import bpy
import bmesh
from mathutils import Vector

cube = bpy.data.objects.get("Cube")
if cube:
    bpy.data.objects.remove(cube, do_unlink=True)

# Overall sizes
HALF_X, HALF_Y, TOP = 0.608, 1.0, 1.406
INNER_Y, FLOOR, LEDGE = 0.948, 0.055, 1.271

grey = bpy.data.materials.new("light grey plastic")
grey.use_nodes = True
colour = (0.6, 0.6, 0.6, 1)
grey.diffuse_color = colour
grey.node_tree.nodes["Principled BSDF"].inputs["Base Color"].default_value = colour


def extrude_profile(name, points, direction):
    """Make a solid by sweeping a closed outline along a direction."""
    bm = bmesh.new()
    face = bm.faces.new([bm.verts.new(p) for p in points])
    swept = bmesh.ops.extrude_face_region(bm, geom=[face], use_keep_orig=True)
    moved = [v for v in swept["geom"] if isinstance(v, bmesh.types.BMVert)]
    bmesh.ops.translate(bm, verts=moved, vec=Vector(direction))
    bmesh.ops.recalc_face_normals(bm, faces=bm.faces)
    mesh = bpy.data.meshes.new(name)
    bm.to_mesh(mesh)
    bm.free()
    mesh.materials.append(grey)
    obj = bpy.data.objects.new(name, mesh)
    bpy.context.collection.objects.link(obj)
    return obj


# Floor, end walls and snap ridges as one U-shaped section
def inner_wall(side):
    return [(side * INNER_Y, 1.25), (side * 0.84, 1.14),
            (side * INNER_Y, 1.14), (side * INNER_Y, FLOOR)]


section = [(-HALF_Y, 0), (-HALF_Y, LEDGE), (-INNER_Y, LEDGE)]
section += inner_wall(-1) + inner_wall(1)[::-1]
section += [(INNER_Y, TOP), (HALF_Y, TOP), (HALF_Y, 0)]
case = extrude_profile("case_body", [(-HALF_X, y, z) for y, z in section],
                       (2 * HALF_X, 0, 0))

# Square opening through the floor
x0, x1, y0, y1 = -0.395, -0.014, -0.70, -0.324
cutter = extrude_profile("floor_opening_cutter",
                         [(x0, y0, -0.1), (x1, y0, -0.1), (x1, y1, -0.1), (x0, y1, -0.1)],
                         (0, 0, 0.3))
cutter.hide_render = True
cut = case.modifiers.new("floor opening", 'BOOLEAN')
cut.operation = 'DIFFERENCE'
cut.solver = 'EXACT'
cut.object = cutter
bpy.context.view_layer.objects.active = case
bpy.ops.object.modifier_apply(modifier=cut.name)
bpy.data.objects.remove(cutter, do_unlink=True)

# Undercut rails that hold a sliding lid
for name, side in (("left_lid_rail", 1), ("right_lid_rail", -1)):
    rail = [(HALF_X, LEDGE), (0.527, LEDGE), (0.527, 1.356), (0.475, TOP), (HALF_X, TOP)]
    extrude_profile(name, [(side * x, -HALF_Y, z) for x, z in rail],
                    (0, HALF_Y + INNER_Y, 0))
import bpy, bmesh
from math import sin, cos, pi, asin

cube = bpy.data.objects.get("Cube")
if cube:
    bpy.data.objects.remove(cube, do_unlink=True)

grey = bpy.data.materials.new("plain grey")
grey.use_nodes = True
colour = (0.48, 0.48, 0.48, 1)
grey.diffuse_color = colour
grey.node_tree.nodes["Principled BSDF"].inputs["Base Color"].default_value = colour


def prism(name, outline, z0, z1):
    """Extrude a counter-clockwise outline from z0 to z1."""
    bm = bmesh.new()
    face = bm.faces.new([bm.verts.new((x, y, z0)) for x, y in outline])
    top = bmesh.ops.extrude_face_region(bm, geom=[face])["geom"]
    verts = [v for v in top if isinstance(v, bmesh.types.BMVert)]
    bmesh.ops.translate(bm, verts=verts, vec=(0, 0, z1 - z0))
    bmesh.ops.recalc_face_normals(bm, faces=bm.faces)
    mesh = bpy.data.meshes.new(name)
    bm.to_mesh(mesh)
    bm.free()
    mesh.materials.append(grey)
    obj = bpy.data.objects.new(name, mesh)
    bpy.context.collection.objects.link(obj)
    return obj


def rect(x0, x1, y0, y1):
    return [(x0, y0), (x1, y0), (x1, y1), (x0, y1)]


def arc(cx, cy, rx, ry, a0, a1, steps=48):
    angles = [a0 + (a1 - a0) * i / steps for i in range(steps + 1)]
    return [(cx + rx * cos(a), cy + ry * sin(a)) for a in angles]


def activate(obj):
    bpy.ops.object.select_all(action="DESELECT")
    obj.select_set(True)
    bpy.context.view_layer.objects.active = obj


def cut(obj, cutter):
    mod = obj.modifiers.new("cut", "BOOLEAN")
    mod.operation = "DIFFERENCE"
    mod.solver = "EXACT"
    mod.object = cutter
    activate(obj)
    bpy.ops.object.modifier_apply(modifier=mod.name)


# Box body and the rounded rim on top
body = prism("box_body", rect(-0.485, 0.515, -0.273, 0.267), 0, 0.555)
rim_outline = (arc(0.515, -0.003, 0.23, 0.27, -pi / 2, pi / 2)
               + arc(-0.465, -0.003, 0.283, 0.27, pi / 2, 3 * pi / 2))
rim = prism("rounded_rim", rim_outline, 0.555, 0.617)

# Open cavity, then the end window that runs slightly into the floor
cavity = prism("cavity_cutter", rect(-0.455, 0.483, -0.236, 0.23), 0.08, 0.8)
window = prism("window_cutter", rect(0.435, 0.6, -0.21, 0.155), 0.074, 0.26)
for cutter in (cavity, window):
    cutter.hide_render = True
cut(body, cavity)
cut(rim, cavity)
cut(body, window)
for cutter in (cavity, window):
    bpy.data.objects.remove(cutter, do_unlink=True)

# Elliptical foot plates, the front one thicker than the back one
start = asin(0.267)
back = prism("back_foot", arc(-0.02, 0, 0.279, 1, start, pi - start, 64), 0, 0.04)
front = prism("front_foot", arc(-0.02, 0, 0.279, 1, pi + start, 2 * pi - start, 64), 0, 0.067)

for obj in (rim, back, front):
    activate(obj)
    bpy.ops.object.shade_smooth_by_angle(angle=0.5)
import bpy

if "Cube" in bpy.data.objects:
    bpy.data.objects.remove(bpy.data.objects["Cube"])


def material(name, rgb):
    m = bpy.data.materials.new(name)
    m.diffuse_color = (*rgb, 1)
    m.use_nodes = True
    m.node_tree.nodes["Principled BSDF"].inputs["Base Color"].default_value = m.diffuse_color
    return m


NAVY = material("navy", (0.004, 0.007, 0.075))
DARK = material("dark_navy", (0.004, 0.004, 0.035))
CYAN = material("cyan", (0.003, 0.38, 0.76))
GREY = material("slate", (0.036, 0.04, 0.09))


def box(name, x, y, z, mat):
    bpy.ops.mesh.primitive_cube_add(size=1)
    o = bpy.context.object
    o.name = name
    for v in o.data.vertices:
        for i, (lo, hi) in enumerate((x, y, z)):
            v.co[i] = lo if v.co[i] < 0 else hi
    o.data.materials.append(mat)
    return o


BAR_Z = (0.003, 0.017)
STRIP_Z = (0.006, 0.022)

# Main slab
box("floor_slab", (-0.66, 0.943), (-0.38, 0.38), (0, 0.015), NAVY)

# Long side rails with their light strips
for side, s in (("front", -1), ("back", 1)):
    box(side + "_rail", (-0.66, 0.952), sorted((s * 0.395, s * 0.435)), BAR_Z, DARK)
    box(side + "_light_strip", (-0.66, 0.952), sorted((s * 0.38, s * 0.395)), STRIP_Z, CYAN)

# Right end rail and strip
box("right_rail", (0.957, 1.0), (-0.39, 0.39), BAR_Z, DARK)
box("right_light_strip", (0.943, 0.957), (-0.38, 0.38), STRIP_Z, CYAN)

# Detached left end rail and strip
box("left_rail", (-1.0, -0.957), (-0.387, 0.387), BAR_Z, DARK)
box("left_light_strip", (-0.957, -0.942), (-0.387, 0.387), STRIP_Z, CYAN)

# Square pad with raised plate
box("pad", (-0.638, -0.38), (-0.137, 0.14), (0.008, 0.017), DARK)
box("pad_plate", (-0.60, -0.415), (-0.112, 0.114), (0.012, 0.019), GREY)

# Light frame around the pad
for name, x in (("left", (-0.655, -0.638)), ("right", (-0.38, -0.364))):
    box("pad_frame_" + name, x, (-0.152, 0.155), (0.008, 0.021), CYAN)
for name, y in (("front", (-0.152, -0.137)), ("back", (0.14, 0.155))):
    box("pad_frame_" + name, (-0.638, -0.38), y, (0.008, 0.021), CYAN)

****************

INSTRUCTIONS FOR THE TASK: Scan the material above. Return every line containing the string "from".

ANSWER:
from mathutils import Vector
from math import sin, cos, pi, asin
    """Extrude a counter-clockwise outline from z0 to z1."""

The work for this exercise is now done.